Well, we all know how well that turned out.
“A Christmas Story” reminds us that we need to take extra care around the holidays to make sure the toys and gifts our children receive are safe and age-appropriate. It’s why Prevent Blindness America has declared December “Safe Toys and Gifts Awareness Month.”
Consider the risks presented by the wrong toy. A survey by the U.S. Consumer Product Safety Commission estimated that each year toy-related mishaps injure more than 1/4 million children under the age of 15. Almost 100,000 of these accidents occurred in infants and toddlers under 5 years of age. Another study found that over the course of one year toy makers around the world recalled more than 19 million toys because of safety concerns.
Holiday Child Safety — Everyone’s Job
Every parent, relative and gift-giver has a role to play in making the holidays safe for children of all ages. Here are some practical tips:
Look at every toy before you buy it. Is the toy durable? Can it stand the wear and tear of everyday use without breaking, cracking or coming apart? Does it shoot objects or have sharp edges? Toys that fail these tests should be put back on the rack.
Should an infant or toddler play with this? Face it; infants and toddlers will stuff anything in their mouths. Read and follow all product-use guidelines about potential choking or other hazards. Young children should never have access to toys with small parts. A good rule of thumb? If all or part of a toy can fit in a toilet paper roll, it’s not for children under age 3.
Is the toy age-appropriate? A toy that’s fine for a 12-year-old such as an aluminum baseball bat can be a real hazard in the hands of a kindergartener. Check the age recommendations on every toy you buy.
Has the toy been inspected? Standards set by the American Society for Testing and Materials (ASTM) are used by many toy makers to assure product safety. Look for the ASTM mark on product packaging and promotional material.
What about crayons and markers? Don’t forget that markers sold for office use may contain irritating chemicals or could be easy for little fingers to open. Use crayons and markers that are clearly labeled “nontoxic.”
Does the toy need other safety equipment for proper use? Check to see if the toy maker suggests the use of additional safety equipment such as helmets, safety glasses, face masks and elbow pads. There’s no excuse to send kids out to play without everything they need to be safe.
Is this toy really necessary? Toys and games that use small-button cell batteries, magnets, ropes, cords, heating elements and/or chemicals present risks to children of all ages.
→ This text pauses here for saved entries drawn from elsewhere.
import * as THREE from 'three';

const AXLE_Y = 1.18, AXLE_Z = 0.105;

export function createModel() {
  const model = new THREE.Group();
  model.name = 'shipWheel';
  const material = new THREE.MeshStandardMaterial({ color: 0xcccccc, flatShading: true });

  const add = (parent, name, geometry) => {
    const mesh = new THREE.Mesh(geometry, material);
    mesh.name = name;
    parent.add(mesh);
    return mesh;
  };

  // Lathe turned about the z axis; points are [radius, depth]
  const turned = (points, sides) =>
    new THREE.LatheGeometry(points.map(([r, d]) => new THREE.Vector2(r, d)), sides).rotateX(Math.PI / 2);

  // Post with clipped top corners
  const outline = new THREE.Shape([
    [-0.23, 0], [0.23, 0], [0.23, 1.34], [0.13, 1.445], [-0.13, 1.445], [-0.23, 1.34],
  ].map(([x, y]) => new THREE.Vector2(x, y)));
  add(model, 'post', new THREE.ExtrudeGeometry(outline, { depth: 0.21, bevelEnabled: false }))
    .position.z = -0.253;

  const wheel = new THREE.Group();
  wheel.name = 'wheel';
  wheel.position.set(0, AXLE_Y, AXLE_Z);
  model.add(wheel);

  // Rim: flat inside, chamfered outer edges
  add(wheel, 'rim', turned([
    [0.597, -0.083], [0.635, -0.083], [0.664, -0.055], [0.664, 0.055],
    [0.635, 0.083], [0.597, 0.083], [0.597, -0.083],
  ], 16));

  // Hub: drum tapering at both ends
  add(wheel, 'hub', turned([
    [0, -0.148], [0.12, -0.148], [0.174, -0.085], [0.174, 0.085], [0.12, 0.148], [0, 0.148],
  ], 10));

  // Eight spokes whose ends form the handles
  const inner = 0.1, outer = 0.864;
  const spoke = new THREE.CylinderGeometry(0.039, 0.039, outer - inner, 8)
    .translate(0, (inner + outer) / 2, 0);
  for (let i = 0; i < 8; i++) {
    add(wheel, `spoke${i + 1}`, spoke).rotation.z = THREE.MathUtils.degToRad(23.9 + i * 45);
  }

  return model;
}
Ask yourself if your child really needs toys like these.
Don’t forget the cleanup. According to the Consumer Product Safety Commission, deflated or popped balloons are a leading cause of suffocation among children. Take the time to dispose of these and other potentially dangerous holiday remnants.
What about those age-inappropriate gifts? It happens every year. A friend or relative shows up at your door with a gift for which your child is clearly not ready. Although well intentioned, it really is up to everyone to encourage toy safety with age-appropriate and safe toys and gifts.
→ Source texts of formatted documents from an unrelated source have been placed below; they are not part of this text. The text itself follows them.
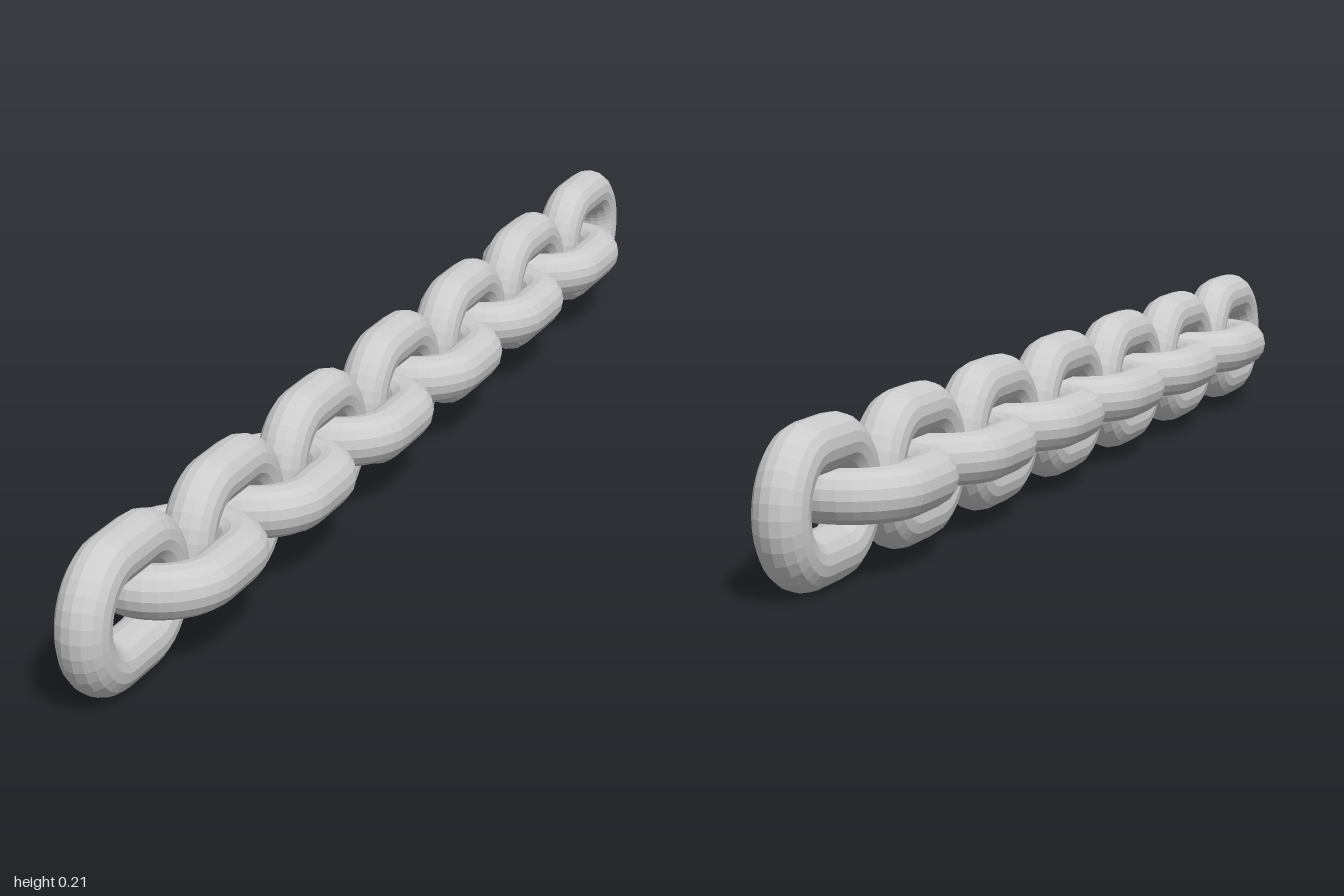
import * as THREE from 'three';
import { mergeGeometries } from 'three/addons/utils/BufferGeometryUtils.js';

const LINKS = 13;
const WIRE = 0.0355;     // wire radius
const BEND = 0.0695;     // centreline radius of the rounded ends
const HALF = 0.0357;     // half length of the straight sides
const SIDES = 16;
const LENGTH = 2 * (HALF + BEND + WIRE);
const PITCH = (2 - LENGTH) / (LINKS - 1);

// One oblong link lying flat, long axis along z
function linkGeometry() {
  const parts = [];
  for (const s of [1, -1]) {
    // rounded end
    const end = new THREE.TorusGeometry(BEND, WIRE, SIDES, 16, Math.PI);
    end.translate(0, HALF, 0);
    if (s < 0) end.rotateZ(Math.PI);
    // straight side
    const bar = new THREE.CylinderGeometry(WIRE, WIRE, 2 * HALF, SIDES, 1, true);
    bar.translate(s * BEND, 0, 0);
    parts.push(end, bar);
  }
  return mergeGeometries(parts).rotateX(Math.PI / 2);
}

export function createModel() {
  const chain = new THREE.Group();
  chain.name = 'chain';
  const material = new THREE.MeshStandardMaterial({ color: 0xcccccc, flatShading: true });
  const geometry = linkGeometry();

  // Links alternate upright and flat along z
  for (let i = 0; i < LINKS; i++) {
    const upright = i % 2 === 0;
    const link = new THREE.Mesh(geometry, material);
    link.name = (upright ? 'uprightLink' : 'flatLink') + (i + 1);
    link.position.set(0, BEND + WIRE, (i - (LINKS - 1) / 2) * PITCH);
    if (upright) link.rotation.z = Math.PI / 2;
    chain.add(link);
  }
  return chain;
}
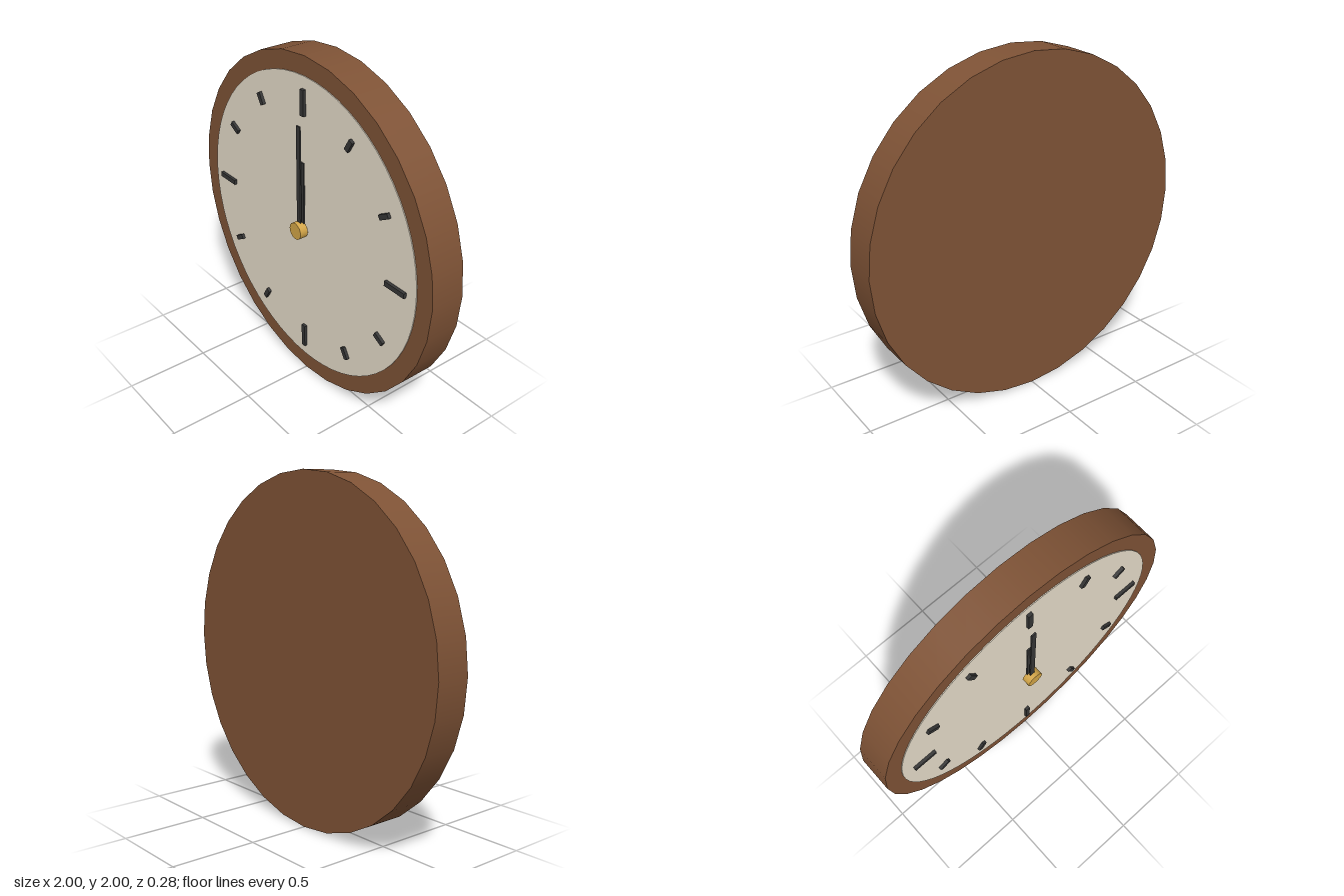
import * as THREE from 'three';

const material = (name, color) => {
  const m = new THREE.MeshStandardMaterial({ color });
  m.name = name;
  return m;
};

export function createModel() {
  const wood = material('brown wood', 0x7f5336);
  const cream = material('cream', 0xf5ebd7);
  const black = material('black', 0x363636);
  const brass = material('brass', 0xd4a648);

  const clock = new THREE.Group();
  clock.name = 'wallClock';
  const centre = new THREE.Group();
  centre.name = 'clockBody';
  centre.position.y = 1;
  clock.add(centre);

  const add = (name, geometry, mat) => {
    const mesh = new THREE.Mesh(geometry, mat);
    mesh.name = name;
    centre.add(mesh);
    return mesh;
  };

  // Round disc facing forward, between two depths
  const disc = (name, radius, back, front, sides, mat) =>
    add(name, new THREE.CylinderGeometry(radius, radius, front - back, sides)
      .rotateX(Math.PI / 2).translate(0, 0, (front + back) / 2), mat);

  // Upright bar reaching outward from one radius to another
  const bar = (name, width, inner, outer, back, front) =>
    add(name, new THREE.BoxGeometry(width, outer - inner, front - back)
      .translate(0, (inner + outer) / 2, (front + back) / 2), black);

  // Case and dial
  disc('case', 1, -0.14, 0.067, 32, wood);
  disc('dial', 0.893, 0.064, 0.072, 64, cream);

  // Hour markers, longer at the quarters
  for (let i = 0; i < 12; i++) {
    const half = i % 3 === 0 ? 0.073 : 0.036;
    const marker = bar(`hourMarker${i || 12}`, 0.029, 0.75 - half, 0.75 + half, 0.07, 0.09);
    marker.rotation.z = -i * Math.PI / 6;
  }

  // Hands and centre cap
  bar('hourHand', 0.05, 0, 0.415, 0.09, 0.099);
  bar('minuteHand', 0.03, 0, 0.627, 0.106, 0.115);
  disc('centreCap', 0.05, 0.09, 0.14, 24, brass);

  return clock;
}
Aboutoptomap and Ultra-Widefield Retinal Imaging
Improving children’s eye care was a contributing factor in ultra-widefield (UWF™) imaging technology.
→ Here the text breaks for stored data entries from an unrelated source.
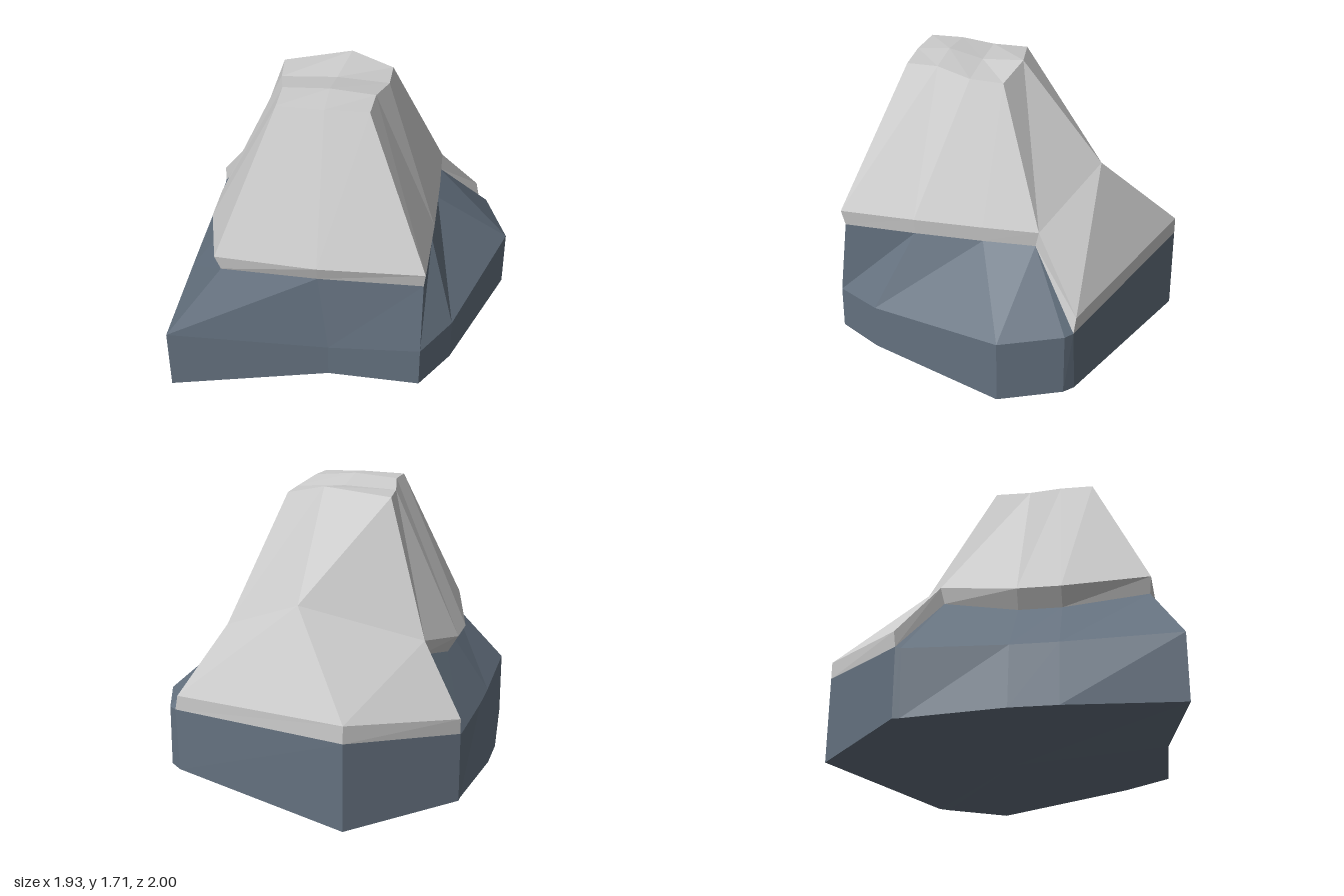
import * as THREE from 'three';

// Cross-sections, each with 12 corners running front-left, front, right, back, left.
const foot = [
  [-0.9, 0.04, 1.0], [0, 0.13, 0.88], [0.52, 0.11, 0.87], [0.68, 0.1, 0.61],
  [0.96, 0.05, -0.18], [0.82, 0.06, -0.53], [0.75, 0.05, -0.58], [-0.37, 0, -1.0],
  [-0.9, 0.03, -0.5], [-0.9, 0.03, -0.46], [-0.97, 0.03, 0.1], [-0.97, 0.03, 0.36],
];
const shoulder = [
  [-0.9, 0.42, 1.0], [0, 0.33, 0.88], [0.52, 0.36, 0.87], [0.68, 0.36, 0.61],
  [0.96, 0.41, -0.18], [0.82, 0.42, -0.53], [0.77, 0.42, -0.57], [-0.37, 0.5, -1.0],
  [-0.9, 0.43, -0.5], [-0.9, 0.42, -0.47], [-0.91, 0.4, 0.1], [-0.91, 0.4, 0.36],
];
// Where the rock meets the cap; it drops to the shoulder along the back lobe.
const seam = [
  [-0.6, 0.8, 0.83], [-0.06, 0.8, 0.84], [0.52, 0.8, 0.82], [0.53, 0.8, 0.4],
  [0.53, 0.8, 0], [0.52, 0.8, -0.3], shoulder[6], shoulder[7],
  shoulder[8], [-0.63, 0.8, -0.3], [-0.7, 0.7, 0.12], [-0.7, 0.7, 0.36],
];
const rim = [
  [-0.63, 0.89, 0.84], [-0.06, 0.89, 0.87], [0.53, 0.89, 0.84], [0.54, 0.89, 0.4],
  [0.54, 0.89, 0], [0.53, 0.89, -0.32], [0.75, 0.51, -0.58], [-0.37, 0.6, -1.0],
  [-0.9, 0.52, -0.51], [-0.65, 0.89, -0.32], [-0.76, 0.8, 0.12], [-0.76, 0.8, 0.36],
];
// Crease above the back lobe; elsewhere it coincides with the rim.
const crease = rim.slice();
crease[6] = rim[5];
crease[7] = [0.01, 1.11, -0.58];
crease[8] = rim[9];
const crown = [
  [-0.32, 1.69, 0.52], [-0.06, 1.695, 0.53], [0.18, 1.69, 0.52], [0.19, 1.69, 0.34],
  [0.24, 1.65, 0.14], [0.24, 1.64, -0.05], [0.24, 1.64, -0.05], [0, 1.695, -0.11],
  [-0.38, 1.64, -0.05], [-0.38, 1.64, -0.05], [-0.36, 1.65, 0.15], [-0.32, 1.69, 0.33],
];

// Adds a quad as two triangles, dropping any that collapse.
function quad(out, a, b, c, d) {
  const same = (p, q) => p.every((v, i) => Math.abs(v - q[i]) < 1e-6);
  for (const [p, q, r] of [[a, b, c], [a, c, d]]) {
    if (!same(p, q) && !same(q, r) && !same(r, p)) out.push(...p, ...q, ...r);
  }
}

function loft(out, rings) {
  for (let k = 0; k < rings.length - 1; k++) {
    const lo = rings[k], hi = rings[k + 1];
    for (let i = 0; i < lo.length; i++) {
      const j = (i + 1) % lo.length;
      quad(out, lo[i], lo[j], hi[j], hi[i]);
    }
  }
}

function facetedMesh(name, positions, color) {
  const geometry = new THREE.BufferGeometry();
  geometry.setAttribute('position', new THREE.Float32BufferAttribute(positions, 3));
  geometry.computeVertexNormals();
  const mesh = new THREE.Mesh(geometry, new THREE.MeshStandardMaterial({ color, flatShading: true }));
  mesh.name = name;
  return mesh;
}

export function createModel() {
  const group = new THREE.Group();
  group.name = 'cappedRock';

  // Slate rock base with a closed underside
  const rock = [];
  loft(rock, [foot, shoulder, seam]);
  foot.forEach((p, i) => rock.push(...foot[(i + 1) % foot.length], ...p, 0, 0.06, 0));
  group.add(facetedMesh('rockBase', rock, 0x64717f));

  // Pale cap with an overhanging rim and a lobe spilling down the back
  const cap = [];
  loft(cap, [seam, rim, crease, crown]);

  // Summit: rows from front to back, each left, middle, right
  const rows = [
    [crown[0], crown[1], crown[2]],
    [crown[11], [-0.06, 1.71, 0.34], crown[3]],
    [crown[10], [-0.05, 1.665, 0.14], crown[4]],
    [crown[9], crown[7], crown[5]],
  ];
  for (let r = 0; r < 3; r++) {
    for (let c = 0; c < 2; c++) {
      quad(cap, rows[r][c], rows[r][c + 1], rows[r + 1][c + 1], rows[r + 1][c]);
    }
  }
  group.add(facetedMesh('snowCap', cap, 0xcccccc));

  return group;
}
UWF imaging technology gives ocular health practitioners imagery and diagnostic information about the retinal periphery that can’t be provided by small-field imaging methods. During the winter or at any time of the year, when you have your annual eye exam, we recommend that you include optomap. To find a provider near you, visit www.optomap.com.
From all of us at Optos, best holiday season wishes to you and yours.